Last week, an Assistant Professor from the International Area Studies Department, Waleed Mahdi, came to speak to the Global Engagement Class about how Arab Americans are portrayed in film around the world; however, the professor specializes in Arab-American representation in Egyptian cinema. Mahdi spoke with great passion about this topic. He discussed with us how he has a personal connection to the subject because of his identity. When it comes to minority representation, each minority group in some shape or form is presented in a way that creates an overall narrative for the entire group.
When it comes to Arab-American representation, Mahdi pointed out that this group of people is portrayed in a negative light in cinema. Too often are Arab-American characters associated with islamophobia. They are usually seen as a national security threat to America and associated with some sort of foreign policy concern. I have seen for myself Arab-American characters in media being portrayed as terrorists or fearful people. Film is a powerful platform that has the ability to shape one’s views and understanding of life, so if a negative depiction of Arab-American characters is constantly portrayed, then this portrayal will morph itself into reality and become part of how society sees Arab-Americans as a whole.
Professor Mahdi offered a great example to back up his claim. He showed the class a small clip from the Disney movie, Aladin.
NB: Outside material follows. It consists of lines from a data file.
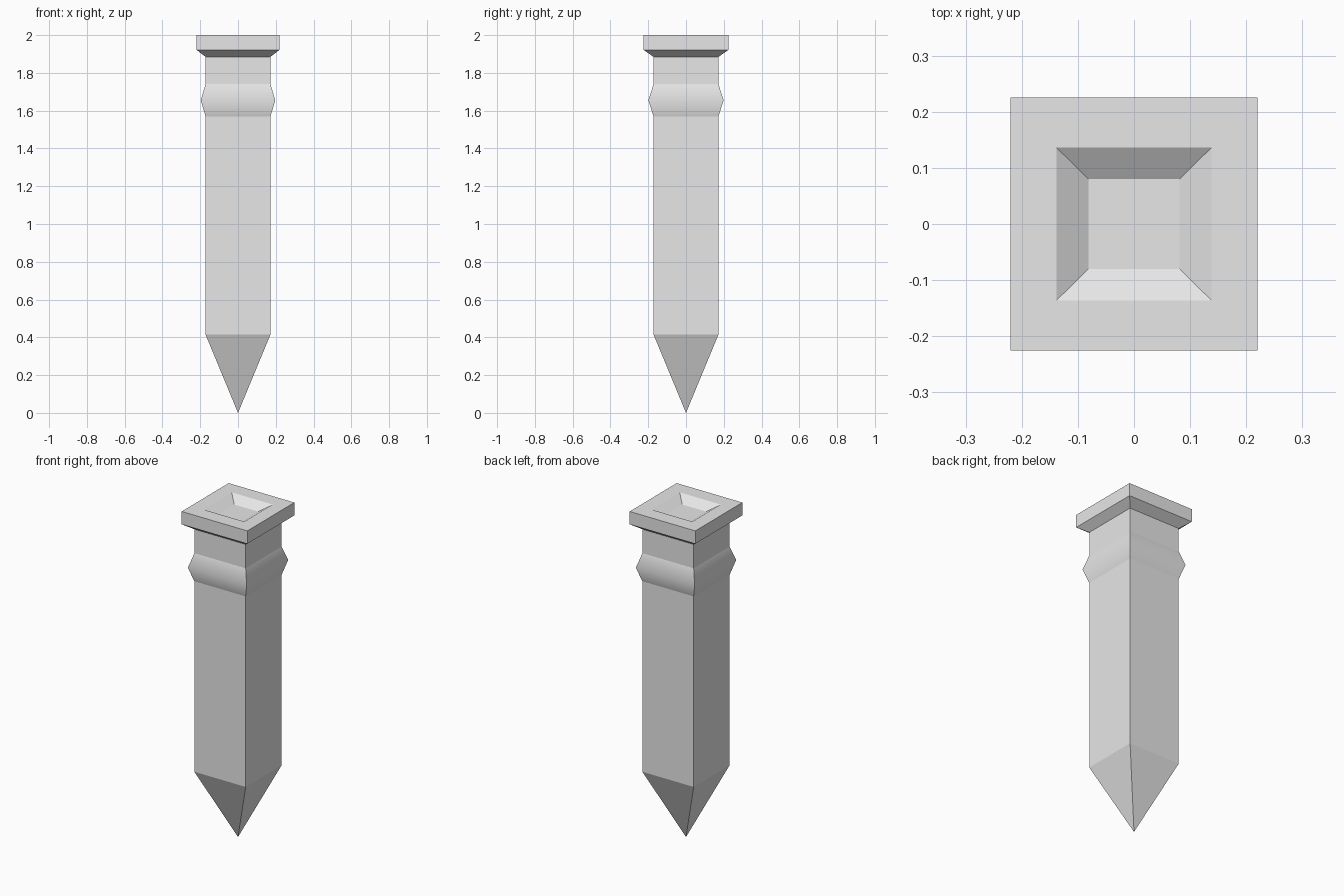
import bpy
import bmesh

cube = bpy.data.objects.get("Cube")
if cube:
    bpy.data.objects.remove(cube, do_unlink=True)

steel = bpy.data.materials.new("grey steel")
steel.use_nodes = True
steel.diffuse_color = (0.8, 0.8, 0.8, 1)
steel.node_tree.nodes["Principled BSDF"].inputs["Base Color"].default_value = (0.8, 0.8, 0.8, 1)

# Square cross-sections from the tip upwards: half width x, half depth y, height
SHAFT = 0.172
BULGE_Z = 1.655
sections = [
    (SHAFT, SHAFT, 0.415),       # shoulder of the point
    (SHAFT, SHAFT, 1.57),        # collar bottom
    (0.197, 0.199, BULGE_Z),     # collar ridge
    (SHAFT, SHAFT, 1.74),        # collar top
    (SHAFT, SHAFT, 1.885),       # neck
    (0.22, 0.225, 1.922),        # head underside
    (0.22, 0.225, 2.0),          # head rim
    (0.138, 0.136, 2.0),         # recess edge
    (0.081, 0.08, 1.963),        # recess floor
]

bm = bmesh.new()


def ring(hx, hy, z):
    return [bm.verts.new((sx * hx, sy * hy, z))
            for sx, sy in ((-1, -1), (1, -1), (1, 1), (-1, 1))]


rings = [ring(*s) for s in sections]

# Pointed tip
tip = bm.verts.new((0, 0, 0))
for i in range(4):
    bm.faces.new((tip, rings[0][(i + 1) % 4], rings[0][i]))

# Shaft, collar, head and recess walls
for low, high in zip(rings, rings[1:]):
    for i in range(4):
        j = (i + 1) % 4
        bm.faces.new((low[i], low[j], high[j], high[i]))

# Recess floor
bm.faces.new(rings[-1])
bmesh.ops.recalc_face_normals(bm, faces=bm.faces)

# Only the collar is rounded, and only across its ridge
for face in bm.faces:
    face.smooth = any(abs(v.co.z - BULGE_Z) < 0.001 for v in face.verts)
for edge in bm.edges:
    edge.smooth = all(abs(v.co.z - BULGE_Z) < 0.001 for v in edge.verts)

mesh = bpy.data.meshes.new("square_spike")
bm.to_mesh(mesh)
bm.free()
mesh.materials.append(steel)
spike = bpy.data.objects.new("square_spike", mesh)
bpy.context.collection.objects.link(spike)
In the clip, we clearly see the supposedly scary Arab guards wielding sharp swords around with a menacing look in their eyes, all the while wearing what seems to be traditional Arab clothing. This film was obviously meant for children. Still, Disney has unknowingly perpetuated a stereotype about Arabs, in which children who watch Aladin will soak up and associate this information to an Arab or Arab-American person in the real world.
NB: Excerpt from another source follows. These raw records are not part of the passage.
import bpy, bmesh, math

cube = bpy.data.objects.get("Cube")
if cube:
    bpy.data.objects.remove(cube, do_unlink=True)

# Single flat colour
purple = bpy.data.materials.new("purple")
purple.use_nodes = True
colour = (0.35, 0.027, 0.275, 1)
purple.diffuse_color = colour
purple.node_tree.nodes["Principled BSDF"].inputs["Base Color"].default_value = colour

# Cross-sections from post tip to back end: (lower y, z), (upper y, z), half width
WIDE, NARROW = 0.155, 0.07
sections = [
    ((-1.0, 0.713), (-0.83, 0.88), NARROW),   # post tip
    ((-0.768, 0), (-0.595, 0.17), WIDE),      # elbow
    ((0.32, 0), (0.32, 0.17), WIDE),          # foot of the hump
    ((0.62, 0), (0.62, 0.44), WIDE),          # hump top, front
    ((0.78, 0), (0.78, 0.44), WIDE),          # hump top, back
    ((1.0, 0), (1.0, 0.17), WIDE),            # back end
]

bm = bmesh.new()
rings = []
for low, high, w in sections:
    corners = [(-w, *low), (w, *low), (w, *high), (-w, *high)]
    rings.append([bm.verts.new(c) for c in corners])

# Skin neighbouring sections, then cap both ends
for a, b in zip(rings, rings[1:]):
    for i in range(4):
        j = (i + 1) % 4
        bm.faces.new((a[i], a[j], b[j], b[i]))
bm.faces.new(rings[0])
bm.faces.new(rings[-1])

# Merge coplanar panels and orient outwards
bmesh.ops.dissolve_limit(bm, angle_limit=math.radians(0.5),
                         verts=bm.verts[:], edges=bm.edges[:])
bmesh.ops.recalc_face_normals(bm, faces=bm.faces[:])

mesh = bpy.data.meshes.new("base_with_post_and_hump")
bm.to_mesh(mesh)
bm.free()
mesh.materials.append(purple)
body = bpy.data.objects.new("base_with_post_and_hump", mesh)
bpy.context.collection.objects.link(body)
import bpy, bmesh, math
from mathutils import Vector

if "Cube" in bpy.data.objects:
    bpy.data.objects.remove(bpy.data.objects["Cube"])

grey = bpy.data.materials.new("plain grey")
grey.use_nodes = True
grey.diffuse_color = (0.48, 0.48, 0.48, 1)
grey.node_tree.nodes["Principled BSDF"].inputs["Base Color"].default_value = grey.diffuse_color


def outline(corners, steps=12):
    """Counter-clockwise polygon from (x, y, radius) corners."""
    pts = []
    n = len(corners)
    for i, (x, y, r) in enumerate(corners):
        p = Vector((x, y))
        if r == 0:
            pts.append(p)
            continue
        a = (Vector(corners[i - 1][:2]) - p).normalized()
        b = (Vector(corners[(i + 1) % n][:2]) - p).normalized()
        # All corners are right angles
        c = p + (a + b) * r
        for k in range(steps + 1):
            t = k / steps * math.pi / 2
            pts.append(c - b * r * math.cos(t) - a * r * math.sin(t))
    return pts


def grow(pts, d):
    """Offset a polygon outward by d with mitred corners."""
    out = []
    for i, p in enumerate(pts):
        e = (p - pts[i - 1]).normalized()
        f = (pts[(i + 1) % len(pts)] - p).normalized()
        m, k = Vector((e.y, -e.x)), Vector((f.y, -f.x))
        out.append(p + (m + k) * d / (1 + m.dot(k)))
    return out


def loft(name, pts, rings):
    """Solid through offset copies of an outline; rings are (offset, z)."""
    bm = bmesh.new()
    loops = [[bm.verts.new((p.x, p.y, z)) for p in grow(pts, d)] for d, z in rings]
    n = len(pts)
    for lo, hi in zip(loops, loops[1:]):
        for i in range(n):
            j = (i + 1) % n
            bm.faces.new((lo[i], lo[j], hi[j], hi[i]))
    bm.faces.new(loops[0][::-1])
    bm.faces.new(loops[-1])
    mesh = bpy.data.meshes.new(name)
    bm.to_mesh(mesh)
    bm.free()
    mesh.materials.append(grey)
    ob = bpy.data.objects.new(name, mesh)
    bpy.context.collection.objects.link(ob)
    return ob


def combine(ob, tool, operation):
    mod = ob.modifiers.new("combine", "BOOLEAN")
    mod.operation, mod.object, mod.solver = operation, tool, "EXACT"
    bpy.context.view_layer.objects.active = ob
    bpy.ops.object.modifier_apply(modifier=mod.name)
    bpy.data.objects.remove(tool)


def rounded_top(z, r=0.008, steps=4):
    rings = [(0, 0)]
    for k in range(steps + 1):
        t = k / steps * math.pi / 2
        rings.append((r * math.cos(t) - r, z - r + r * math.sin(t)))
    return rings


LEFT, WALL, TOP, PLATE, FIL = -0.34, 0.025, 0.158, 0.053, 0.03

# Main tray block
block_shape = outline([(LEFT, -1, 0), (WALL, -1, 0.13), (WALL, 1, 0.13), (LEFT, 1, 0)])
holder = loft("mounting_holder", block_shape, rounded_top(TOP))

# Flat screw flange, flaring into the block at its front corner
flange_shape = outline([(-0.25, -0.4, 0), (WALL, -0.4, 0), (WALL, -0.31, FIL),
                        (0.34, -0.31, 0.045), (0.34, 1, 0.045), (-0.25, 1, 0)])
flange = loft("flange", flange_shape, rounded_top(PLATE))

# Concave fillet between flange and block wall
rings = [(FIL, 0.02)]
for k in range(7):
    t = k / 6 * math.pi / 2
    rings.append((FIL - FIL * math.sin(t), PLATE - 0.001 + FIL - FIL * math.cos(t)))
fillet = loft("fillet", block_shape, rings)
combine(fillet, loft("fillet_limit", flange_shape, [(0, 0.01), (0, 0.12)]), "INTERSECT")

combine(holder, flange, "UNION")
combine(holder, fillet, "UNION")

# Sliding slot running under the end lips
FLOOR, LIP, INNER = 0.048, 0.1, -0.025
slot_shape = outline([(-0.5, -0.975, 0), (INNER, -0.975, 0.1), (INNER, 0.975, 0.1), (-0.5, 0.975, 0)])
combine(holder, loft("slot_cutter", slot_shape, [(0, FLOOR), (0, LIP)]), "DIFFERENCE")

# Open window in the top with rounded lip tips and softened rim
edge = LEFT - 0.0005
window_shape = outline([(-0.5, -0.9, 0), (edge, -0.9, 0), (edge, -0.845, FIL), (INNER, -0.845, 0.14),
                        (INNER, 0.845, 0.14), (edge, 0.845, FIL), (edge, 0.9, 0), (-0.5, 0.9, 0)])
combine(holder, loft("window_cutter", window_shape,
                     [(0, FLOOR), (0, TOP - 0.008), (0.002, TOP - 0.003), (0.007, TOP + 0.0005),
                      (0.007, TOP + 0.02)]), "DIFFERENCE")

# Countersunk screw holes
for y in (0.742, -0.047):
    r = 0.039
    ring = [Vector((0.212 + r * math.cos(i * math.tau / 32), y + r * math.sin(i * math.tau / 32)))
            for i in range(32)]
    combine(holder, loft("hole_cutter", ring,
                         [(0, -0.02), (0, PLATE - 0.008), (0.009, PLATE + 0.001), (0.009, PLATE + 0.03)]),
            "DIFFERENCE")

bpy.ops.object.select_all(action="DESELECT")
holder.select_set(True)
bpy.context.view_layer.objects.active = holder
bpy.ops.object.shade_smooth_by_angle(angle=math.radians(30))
Whether we realize or night, film feeds into a single narrative, which in turn helps facilitate clashes between cultures. When we box a group of people into a particular identity, we created exclusion, alienation, and ignorance around us. The professor ended his talk by stating that representation has become better, but there is still work that needs to be done. This work must come from not only the film industry but from the public demand as well to seek change.